Investors who hold Puerto Rican debt are also pushing back on the bankruptcy option. But Democrats argued that, given the dire state of the island’s economy, expecting it to fix matters simply by trimming its budget is unrealistic.

“Puerto Rico cannot pay debts that come due. That is the definition of insolvency,” said Sen. Richard Blumenthal (D-Conn.). “I’m open to any proposal that will actually solve the problem. What is essential is that we act.”

Rep. Pedro Pierluisi (D), the territory’s nonvoting member of Congress, chastised lawmakers Tuesday for failing to act.
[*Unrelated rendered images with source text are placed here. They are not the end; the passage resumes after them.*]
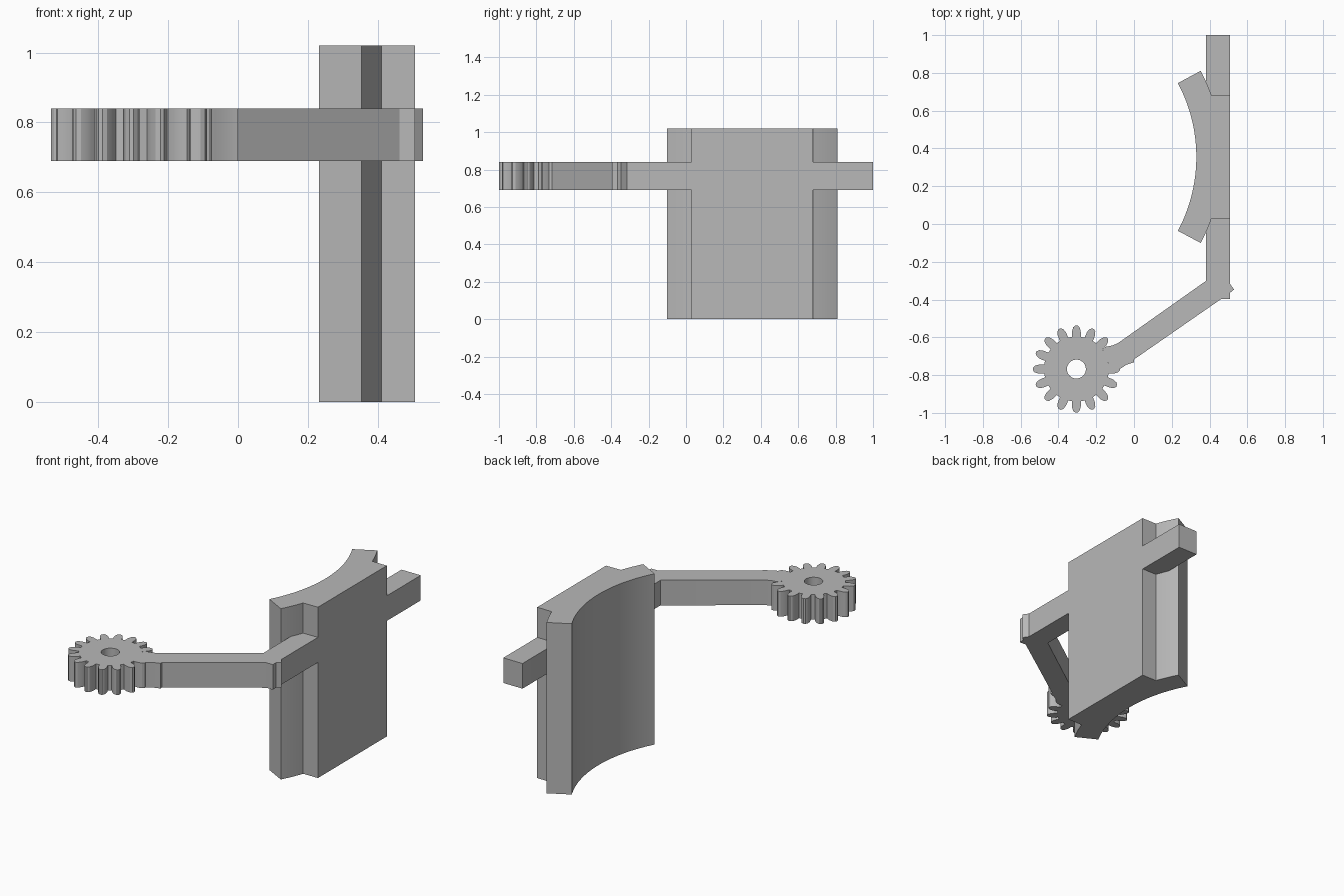
import bpy
import bmesh
from math import sin, cos, pi, radians

default = bpy.data.objects.get("Cube")
if default:
    bpy.data.objects.remove(default, do_unlink=True)

grey = bpy.data.materials.new("plain grey")
grey.use_nodes = True
COLOUR = (0.48, 0.48, 0.48, 1)
grey.diffuse_color = COLOUR
grey.node_tree.nodes["Principled BSDF"].inputs["Base Color"].default_value = COLOUR

ARM_Z = (0.69, 0.84)
PAD_Z = (0.0, 1.02)


def finish(name, bm):
    bmesh.ops.recalc_face_normals(bm, faces=bm.faces)
    mesh = bpy.data.meshes.new(name)
    bm.to_mesh(mesh)
    bm.free()
    mesh.materials.append(grey)
    obj = bpy.data.objects.new(name, mesh)
    bpy.context.collection.objects.link(obj)
    bpy.ops.object.select_all(action='DESELECT')
    obj.select_set(True)
    bpy.context.view_layer.objects.active = obj
    bpy.ops.object.shade_smooth_by_angle(angle=radians(25))
    return obj


def prism(name, outline, z_range):
    """Extrude a plan outline between two heights."""
    bm = bmesh.new()
    low, high = z_range
    face = bm.faces.new([bm.verts.new((x, y, low)) for x, y in outline])
    result = bmesh.ops.extrude_face_region(bm, geom=[face], use_keep_orig=True)
    top = [v for v in result["geom"] if isinstance(v, bmesh.types.BMVert)]
    bmesh.ops.translate(bm, verts=top, vec=(0, 0, high - low))
    return finish(name, bm)


def arc(centre, radius, start, end, steps):
    angles = [radians(start + (end - start) * i / steps) for i in range(steps + 1)]
    return [(centre[0] + radius * cos(a), centre[1] + radius * sin(a)) for a in angles]


# Curved pad with a flat raised back
PAD_CENTRE = (-0.5, 0.355)
pad = arc(PAD_CENTRE, 0.83, 28.1, -28.1, 40)
pad += arc(PAD_CENTRE, 0.967, -28.1, -19.7, 6)
pad += [(0.507, 0.03), (0.507, 0.68)]
pad += arc(PAD_CENTRE, 0.967, 19.7, 28.1, 6)
prism("curved_pad", pad, PAD_Z)

# Straight stub behind the pad
prism("rear_bar", [(0.38, 1.0), (0.38, 0.756), (0.41, 0.68), (0.507, 0.68), (0.507, 1.0)], ARM_Z)

# Bent arm from the pad to the gear, with a flared neck
prism("bent_arm", [
    (0.507, 0.03), (0.41, 0.03), (0.38, -0.046), (0.38, -0.302),
    (-0.087, -0.632), (-0.115, -0.643), (-0.16, -0.652), (-0.167, -0.69),
    (-0.136, -0.735), (-0.137, -0.766), (-0.09, -0.775), (-0.065, -0.762),
    (-0.04, -0.745), (0.0, -0.732), (0.0, -0.717), (0.463, -0.396),
    (0.507, -0.396), (0.507, -0.365), (0.53, -0.347), (0.507, -0.315)], ARM_Z)

# Gear: rounded teeth around a ring with a round bore
GEAR_CENTRE = (-0.305, -0.768)
TEETH = 16
NECK_TOOTH = 1
half_tooth = [(-0.135, 0.172), (-0.127, 0.187), (-0.112, 0.204), (-0.075, 0.222), (-0.025, 0.231)]
tooth = half_tooth + [(-a, r) for a, r in reversed(half_tooth)]
rim = []
for k in range(TEETH):
    middle = 2 * pi * k / TEETH
    for a, r in tooth:
        rim.append((middle + a, 0.172 if k == NECK_TOOTH else r))

bm = bmesh.new()
sections = []
for angle, radius in rim:
    corners = [(radius, ARM_Z[0]), (radius, ARM_Z[1]), (0.05, ARM_Z[1]), (0.05, ARM_Z[0])]
    sections.append([bm.verts.new((GEAR_CENTRE[0] + r * cos(angle),
                                   GEAR_CENTRE[1] + r * sin(angle), z)) for r, z in corners])
for i, section in enumerate(sections):
    previous = sections[i - 1]
    for j in range(4):
        n = (j + 1) % 4
        bm.faces.new((previous[j], section[j], section[n], previous[n]))
finish("gear", bm)
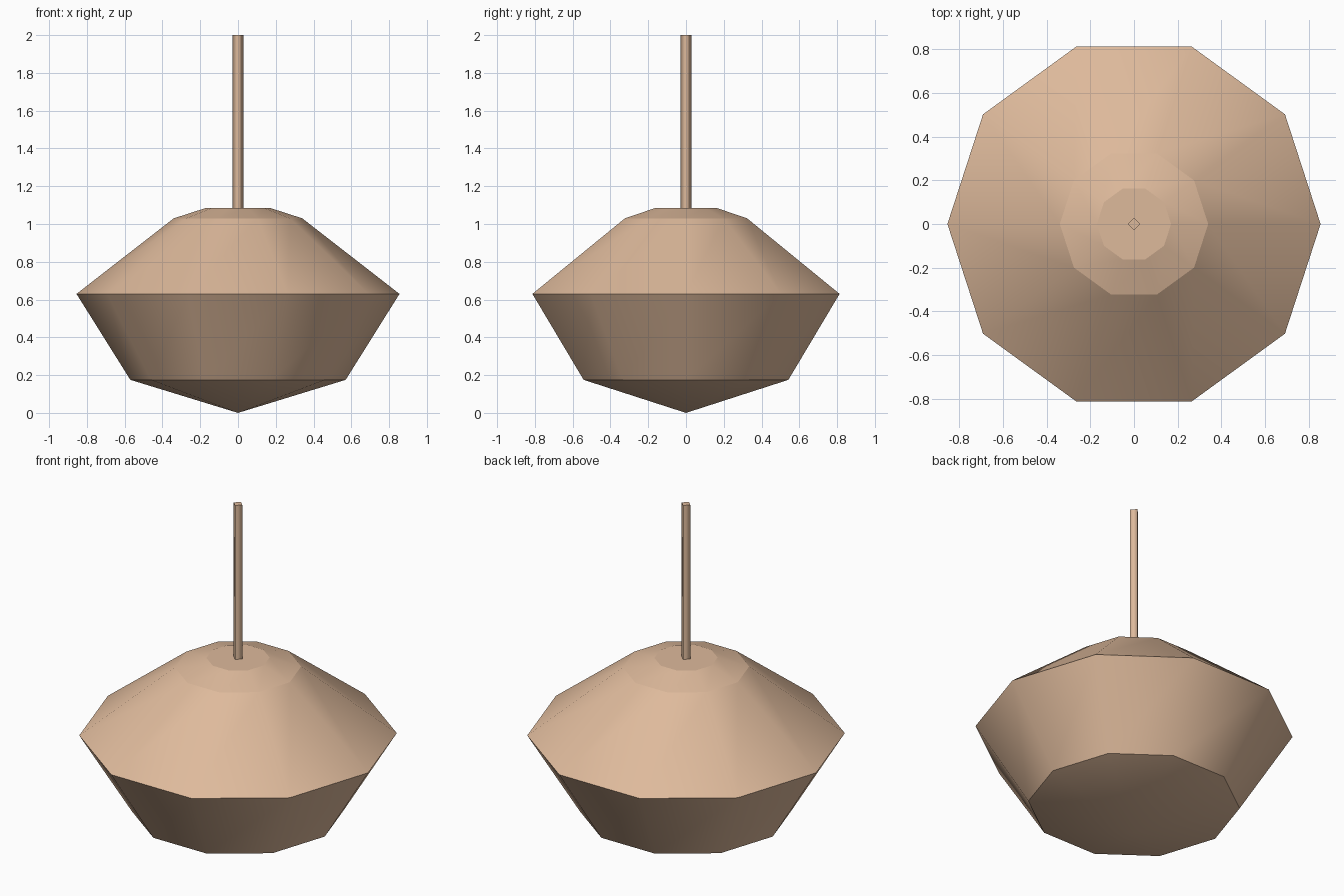
import bpy, bmesh, math

if "Cube" in bpy.data.objects:
    bpy.data.objects.remove(bpy.data.objects["Cube"])

tan = bpy.data.materials.new("warm_tan")
tan.diffuse_color = (0.73, 0.49, 0.33, 1)
tan.use_nodes = True
tan.node_tree.nodes["Principled BSDF"].inputs["Base Color"].default_value = tan.diffuse_color


def lathe(name, profile, sides):
    """Turn (radius, z) rings into a closed faceted solid; radius 0 makes a tip.
    Smooth around the axis, crisp along every horizontal ring."""
    bm = bmesh.new()
    rings = []
    for r, z in profile:
        n = sides if r else 1
        rings.append([bm.verts.new((r * math.cos(2 * math.pi * i / sides),
                                    r * math.sin(2 * math.pi * i / sides), z))
                      for i in range(n)])
    for a, b in zip(rings, rings[1:]):
        for i in range(sides):
            j = (i + 1) % sides
            if len(a) == 1:
                bm.faces.new((a[0], b[j], b[i]))
            else:
                bm.faces.new((a[i], a[j], b[j], b[i]))
    # end caps
    if len(rings[0]) > 1:
        bm.faces.new(rings[0][::-1])
    bm.faces.new(rings[-1])
    bmesh.ops.recalc_face_normals(bm, faces=bm.faces)
    for f in bm.faces:
        f.smooth = True
    for e in bm.edges:
        e.smooth = abs(e.verts[0].co.z - e.verts[1].co.z) > 1e-5
    mesh = bpy.data.meshes.new(name)
    bm.to_mesh(mesh)
    bm.free()
    mesh.materials.append(tan)
    obj = bpy.data.objects.new(name, mesh)
    bpy.context.collection.objects.link(obj)
    return obj


# ten-sided lamp shade with a pointed underside
lathe("lamp_shade", [(0, 0), (0.57, 0.175), (0.855, 0.63),
                     (0.34, 1.03), (0.17, 1.085)], 10)
# thin four-sided hanging rod
lathe("hanging_rod", [(0.028, 1.08), (0.028, 2.0)], 4)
“Five congressional hearings are enough,” he said. “It is time for Congress to legislate.”

Puerto Rico’s finances have drawn attention in Washington since this summer, when Padilla declared the island could not pay back all the money it had borrowed. The territory only made a partial payment on a $58 million bill due in August, but that debt had been issued by an island corporation. Tuesday’s payment was seen as more significant because it was on debt issued by Puerto Rico itself, and its repayment is guaranteed in the territory’s constitution.

While it is unclear when or if Congress will pass legislation to help Puerto Rico, Padilla said that without aid, the island would soon face even tougher choices.

“If anyone puts me into a position of selecting to pay a creditor or a policeman, a teacher or a firefighter, I will pay the policeman, teacher or firefighter. There’s no doubt about it,” he said. “I will do whatever in my powers to protect the essential services to the people of Puerto Rico.

“This is a distress call, and it’s serious,” he added.